▶ PROMPT: Only the lines below from the one containing "(0.903, 0.242), (-0.99, 0.242))]" to the one containing "for i in range(len(p)" should be repeated, both included and unchanged.

▶ INPUT RECORDS:
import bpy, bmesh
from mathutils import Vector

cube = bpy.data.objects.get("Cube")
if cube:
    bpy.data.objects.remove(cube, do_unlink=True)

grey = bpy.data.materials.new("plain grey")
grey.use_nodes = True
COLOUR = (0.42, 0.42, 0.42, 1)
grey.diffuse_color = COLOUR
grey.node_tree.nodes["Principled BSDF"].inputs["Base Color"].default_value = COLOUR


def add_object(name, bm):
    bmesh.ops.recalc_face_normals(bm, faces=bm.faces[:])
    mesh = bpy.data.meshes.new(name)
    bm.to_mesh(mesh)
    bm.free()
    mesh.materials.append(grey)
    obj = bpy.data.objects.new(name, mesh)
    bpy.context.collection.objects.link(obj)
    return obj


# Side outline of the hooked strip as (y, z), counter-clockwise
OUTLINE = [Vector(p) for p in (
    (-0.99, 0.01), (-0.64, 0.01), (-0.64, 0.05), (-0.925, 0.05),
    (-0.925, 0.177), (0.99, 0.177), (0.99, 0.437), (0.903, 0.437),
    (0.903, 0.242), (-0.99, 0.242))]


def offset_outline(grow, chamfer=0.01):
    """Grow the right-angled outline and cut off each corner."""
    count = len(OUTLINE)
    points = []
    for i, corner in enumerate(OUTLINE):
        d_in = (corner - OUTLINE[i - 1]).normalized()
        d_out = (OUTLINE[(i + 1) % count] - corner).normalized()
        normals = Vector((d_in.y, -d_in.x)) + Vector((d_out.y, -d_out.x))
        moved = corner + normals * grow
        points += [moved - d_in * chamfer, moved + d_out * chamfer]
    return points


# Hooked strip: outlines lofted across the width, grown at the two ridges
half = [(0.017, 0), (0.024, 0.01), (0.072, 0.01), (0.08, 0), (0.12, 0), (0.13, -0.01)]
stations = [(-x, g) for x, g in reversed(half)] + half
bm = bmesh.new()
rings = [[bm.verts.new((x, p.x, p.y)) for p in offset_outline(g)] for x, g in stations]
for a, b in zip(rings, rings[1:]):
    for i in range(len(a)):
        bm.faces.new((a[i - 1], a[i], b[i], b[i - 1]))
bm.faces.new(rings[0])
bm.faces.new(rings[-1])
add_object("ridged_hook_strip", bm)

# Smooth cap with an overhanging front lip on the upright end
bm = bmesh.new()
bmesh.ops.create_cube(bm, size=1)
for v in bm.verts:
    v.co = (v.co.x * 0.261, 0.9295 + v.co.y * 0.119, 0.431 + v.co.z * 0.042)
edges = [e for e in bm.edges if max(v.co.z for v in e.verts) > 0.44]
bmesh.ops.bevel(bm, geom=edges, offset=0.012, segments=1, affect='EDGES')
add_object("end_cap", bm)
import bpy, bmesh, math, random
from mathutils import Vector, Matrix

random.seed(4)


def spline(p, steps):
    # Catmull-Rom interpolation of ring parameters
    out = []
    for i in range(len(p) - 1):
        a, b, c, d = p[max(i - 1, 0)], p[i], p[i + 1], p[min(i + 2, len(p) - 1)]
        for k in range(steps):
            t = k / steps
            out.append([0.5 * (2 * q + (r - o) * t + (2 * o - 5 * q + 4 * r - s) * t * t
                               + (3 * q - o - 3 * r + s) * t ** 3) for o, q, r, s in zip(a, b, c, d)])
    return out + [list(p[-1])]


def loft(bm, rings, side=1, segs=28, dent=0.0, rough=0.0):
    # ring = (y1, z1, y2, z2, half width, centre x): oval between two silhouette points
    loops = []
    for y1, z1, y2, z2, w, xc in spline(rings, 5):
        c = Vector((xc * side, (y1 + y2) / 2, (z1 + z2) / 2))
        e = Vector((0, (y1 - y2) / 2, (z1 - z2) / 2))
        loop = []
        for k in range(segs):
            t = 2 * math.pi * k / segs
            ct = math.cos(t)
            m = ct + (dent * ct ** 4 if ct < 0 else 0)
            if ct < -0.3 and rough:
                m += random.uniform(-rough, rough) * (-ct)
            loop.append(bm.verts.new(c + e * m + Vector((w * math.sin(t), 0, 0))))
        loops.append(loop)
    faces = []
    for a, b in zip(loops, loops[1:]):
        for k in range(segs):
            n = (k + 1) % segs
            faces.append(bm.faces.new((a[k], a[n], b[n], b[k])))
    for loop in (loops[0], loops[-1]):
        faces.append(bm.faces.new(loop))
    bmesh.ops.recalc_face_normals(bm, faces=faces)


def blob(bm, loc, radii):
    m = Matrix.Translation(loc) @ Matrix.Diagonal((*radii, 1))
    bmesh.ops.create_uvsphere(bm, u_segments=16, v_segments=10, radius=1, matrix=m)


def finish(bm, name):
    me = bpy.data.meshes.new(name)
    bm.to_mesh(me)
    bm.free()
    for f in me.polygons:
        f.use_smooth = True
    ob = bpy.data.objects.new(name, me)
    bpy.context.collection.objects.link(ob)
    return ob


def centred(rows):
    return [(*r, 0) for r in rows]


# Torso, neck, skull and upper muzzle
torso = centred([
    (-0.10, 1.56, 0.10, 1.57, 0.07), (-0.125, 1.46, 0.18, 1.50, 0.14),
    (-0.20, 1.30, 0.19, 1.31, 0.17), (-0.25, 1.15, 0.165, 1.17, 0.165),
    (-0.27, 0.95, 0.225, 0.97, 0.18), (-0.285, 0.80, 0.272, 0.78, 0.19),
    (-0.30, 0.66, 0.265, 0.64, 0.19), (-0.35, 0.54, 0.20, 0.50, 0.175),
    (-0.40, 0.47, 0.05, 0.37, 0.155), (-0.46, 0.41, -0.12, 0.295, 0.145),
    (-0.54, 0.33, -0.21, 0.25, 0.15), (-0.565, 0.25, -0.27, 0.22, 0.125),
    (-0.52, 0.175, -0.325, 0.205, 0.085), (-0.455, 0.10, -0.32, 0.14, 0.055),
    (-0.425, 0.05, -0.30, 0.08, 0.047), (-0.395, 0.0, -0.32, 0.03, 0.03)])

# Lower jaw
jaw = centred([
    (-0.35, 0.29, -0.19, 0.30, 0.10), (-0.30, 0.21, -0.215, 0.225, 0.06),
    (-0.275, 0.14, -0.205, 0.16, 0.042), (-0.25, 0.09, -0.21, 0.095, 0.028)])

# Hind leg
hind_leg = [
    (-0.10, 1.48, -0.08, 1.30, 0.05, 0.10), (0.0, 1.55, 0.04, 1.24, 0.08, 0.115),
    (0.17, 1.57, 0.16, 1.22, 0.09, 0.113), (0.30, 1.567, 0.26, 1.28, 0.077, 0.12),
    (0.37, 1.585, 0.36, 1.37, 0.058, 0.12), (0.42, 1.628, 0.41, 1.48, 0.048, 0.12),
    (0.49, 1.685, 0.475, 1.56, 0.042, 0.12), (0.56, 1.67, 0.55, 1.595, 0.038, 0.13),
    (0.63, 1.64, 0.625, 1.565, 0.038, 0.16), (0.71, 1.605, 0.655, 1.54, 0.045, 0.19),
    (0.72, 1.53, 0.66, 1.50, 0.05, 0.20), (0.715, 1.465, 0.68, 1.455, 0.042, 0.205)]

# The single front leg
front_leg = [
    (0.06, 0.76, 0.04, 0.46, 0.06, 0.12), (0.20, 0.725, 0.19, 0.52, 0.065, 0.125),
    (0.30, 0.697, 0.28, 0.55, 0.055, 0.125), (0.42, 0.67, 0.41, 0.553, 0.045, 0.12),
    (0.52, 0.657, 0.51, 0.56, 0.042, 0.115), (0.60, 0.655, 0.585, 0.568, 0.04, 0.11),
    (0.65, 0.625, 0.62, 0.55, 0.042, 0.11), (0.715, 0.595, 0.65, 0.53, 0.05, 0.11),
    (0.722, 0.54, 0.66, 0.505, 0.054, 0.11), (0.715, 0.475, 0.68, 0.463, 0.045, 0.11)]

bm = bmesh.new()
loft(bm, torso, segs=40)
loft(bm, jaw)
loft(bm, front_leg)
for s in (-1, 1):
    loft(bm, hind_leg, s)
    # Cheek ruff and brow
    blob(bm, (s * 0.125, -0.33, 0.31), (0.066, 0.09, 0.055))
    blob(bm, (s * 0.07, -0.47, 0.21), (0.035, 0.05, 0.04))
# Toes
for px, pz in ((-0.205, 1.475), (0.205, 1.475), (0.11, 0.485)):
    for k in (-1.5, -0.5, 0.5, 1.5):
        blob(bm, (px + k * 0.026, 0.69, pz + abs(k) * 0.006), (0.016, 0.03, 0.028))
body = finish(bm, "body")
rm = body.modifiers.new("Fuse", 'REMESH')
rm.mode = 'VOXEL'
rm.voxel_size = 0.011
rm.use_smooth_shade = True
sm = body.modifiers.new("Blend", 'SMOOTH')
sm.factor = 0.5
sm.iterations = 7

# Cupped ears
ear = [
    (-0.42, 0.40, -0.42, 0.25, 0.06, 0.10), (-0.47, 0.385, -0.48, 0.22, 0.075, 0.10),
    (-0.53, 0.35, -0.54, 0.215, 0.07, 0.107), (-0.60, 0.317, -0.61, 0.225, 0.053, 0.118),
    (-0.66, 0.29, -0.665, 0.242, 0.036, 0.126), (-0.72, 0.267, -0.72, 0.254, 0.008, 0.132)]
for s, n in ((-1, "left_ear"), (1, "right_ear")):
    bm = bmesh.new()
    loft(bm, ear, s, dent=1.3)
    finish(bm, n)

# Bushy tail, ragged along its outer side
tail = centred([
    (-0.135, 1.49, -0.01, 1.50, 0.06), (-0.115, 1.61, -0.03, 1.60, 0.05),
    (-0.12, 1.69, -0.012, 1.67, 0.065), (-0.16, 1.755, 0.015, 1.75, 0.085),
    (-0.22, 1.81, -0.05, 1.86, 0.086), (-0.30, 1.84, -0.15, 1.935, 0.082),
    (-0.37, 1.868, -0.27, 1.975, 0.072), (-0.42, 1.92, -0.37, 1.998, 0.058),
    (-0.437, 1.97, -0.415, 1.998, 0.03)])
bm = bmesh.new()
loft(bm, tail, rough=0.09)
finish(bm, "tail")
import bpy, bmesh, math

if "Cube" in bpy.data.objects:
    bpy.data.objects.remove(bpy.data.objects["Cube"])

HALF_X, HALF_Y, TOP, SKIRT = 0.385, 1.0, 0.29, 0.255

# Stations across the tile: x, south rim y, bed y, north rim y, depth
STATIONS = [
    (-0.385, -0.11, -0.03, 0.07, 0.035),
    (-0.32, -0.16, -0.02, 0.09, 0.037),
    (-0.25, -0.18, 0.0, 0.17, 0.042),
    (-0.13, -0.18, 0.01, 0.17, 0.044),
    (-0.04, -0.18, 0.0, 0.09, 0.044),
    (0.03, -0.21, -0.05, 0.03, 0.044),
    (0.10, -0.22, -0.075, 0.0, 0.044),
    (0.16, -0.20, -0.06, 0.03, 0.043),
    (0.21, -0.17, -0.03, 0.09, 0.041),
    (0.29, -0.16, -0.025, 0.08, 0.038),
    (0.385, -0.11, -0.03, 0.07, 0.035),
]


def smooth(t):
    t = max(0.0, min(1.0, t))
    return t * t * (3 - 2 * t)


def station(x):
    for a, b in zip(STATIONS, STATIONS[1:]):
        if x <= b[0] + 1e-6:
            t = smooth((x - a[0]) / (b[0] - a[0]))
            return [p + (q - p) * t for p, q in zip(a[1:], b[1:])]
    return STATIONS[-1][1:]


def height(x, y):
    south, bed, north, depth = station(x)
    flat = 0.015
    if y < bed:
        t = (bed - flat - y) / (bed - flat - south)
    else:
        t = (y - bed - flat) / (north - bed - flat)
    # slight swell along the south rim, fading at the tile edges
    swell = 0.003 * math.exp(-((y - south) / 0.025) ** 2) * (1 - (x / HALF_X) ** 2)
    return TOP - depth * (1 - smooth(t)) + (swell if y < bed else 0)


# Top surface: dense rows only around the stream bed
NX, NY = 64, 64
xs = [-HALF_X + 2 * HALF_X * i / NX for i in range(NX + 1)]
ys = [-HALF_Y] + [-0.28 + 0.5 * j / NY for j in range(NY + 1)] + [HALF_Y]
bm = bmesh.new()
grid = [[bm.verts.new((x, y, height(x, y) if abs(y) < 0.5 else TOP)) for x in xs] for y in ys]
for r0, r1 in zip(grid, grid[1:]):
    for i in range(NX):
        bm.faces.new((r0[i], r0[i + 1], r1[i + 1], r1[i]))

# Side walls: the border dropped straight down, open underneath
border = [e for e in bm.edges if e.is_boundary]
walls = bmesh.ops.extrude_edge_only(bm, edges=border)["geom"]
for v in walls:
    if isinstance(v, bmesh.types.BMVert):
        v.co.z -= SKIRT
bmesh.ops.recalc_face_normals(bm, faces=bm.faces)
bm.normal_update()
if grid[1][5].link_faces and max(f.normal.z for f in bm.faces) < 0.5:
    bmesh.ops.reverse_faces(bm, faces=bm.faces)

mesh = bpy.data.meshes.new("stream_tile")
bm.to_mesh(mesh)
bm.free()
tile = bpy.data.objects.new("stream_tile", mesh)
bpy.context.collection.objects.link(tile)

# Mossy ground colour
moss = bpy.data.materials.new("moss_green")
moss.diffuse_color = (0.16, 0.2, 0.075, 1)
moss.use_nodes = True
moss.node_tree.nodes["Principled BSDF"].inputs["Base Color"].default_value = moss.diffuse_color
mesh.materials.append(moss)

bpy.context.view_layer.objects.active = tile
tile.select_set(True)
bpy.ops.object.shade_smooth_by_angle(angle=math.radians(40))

▶ REPLY:
    (0.903, 0.242), (-0.99, 0.242))]


def offset_outline(grow, chamfer=0.01):
    """Grow the right-angled outline and cut off each corner."""
    count = len(OUTLINE)
    points = []
    for i, corner in enumerate(OUTLINE):
        d_in = (corner - OUTLINE[i - 1]).normalized()
        d_out = (OUTLINE[(i + 1) % count] - corner).normalized()
        normals = Vector((d_in.y, -d_in.x)) + Vector((d_out.y, -d_out.x))
        moved = corner + normals * grow
        points += [moved - d_in * chamfer, moved + d_out * chamfer]
    return points


# Hooked strip: outlines lofted across the width, grown at the two ridges
half = [(0.017, 0), (0.024, 0.01), (0.072, 0.01), (0.08, 0), (0.12, 0), (0.13, -0.01)]
stations = [(-x, g) for x, g in reversed(half)] + half
bm = bmesh.new()
rings = [[bm.verts.new((x, p.x, p.y)) for p in offset_outline(g)] for x, g in stations]
for a, b in zip(rings, rings[1:]):
    for i in range(len(a)):
        bm.faces.new((a[i - 1], a[i], b[i], b[i - 1]))
bm.faces.new(rings[0])
bm.faces.new(rings[-1])
add_object("ridged_hook_strip", bm)

# Smooth cap with an overhanging front lip on the upright end
bm = bmesh.new()
bmesh.ops.create_cube(bm, size=1)
for v in bm.verts:
    v.co = (v.co.x * 0.261, 0.9295 + v.co.y * 0.119, 0.431 + v.co.z * 0.042)
edges = [e for e in bm.edges if max(v.co.z for v in e.verts) > 0.44]
bmesh.ops.bevel(bm, geom=edges, offset=0.012, segments=1, affect='EDGES')
add_object("end_cap", bm)
import bpy, bmesh, math, random
from mathutils import Vector, Matrix

random.seed(4)


def spline(p, steps):
    # Catmull-Rom interpolation of ring parameters
    out = []
    for i in range(len(p) - 1):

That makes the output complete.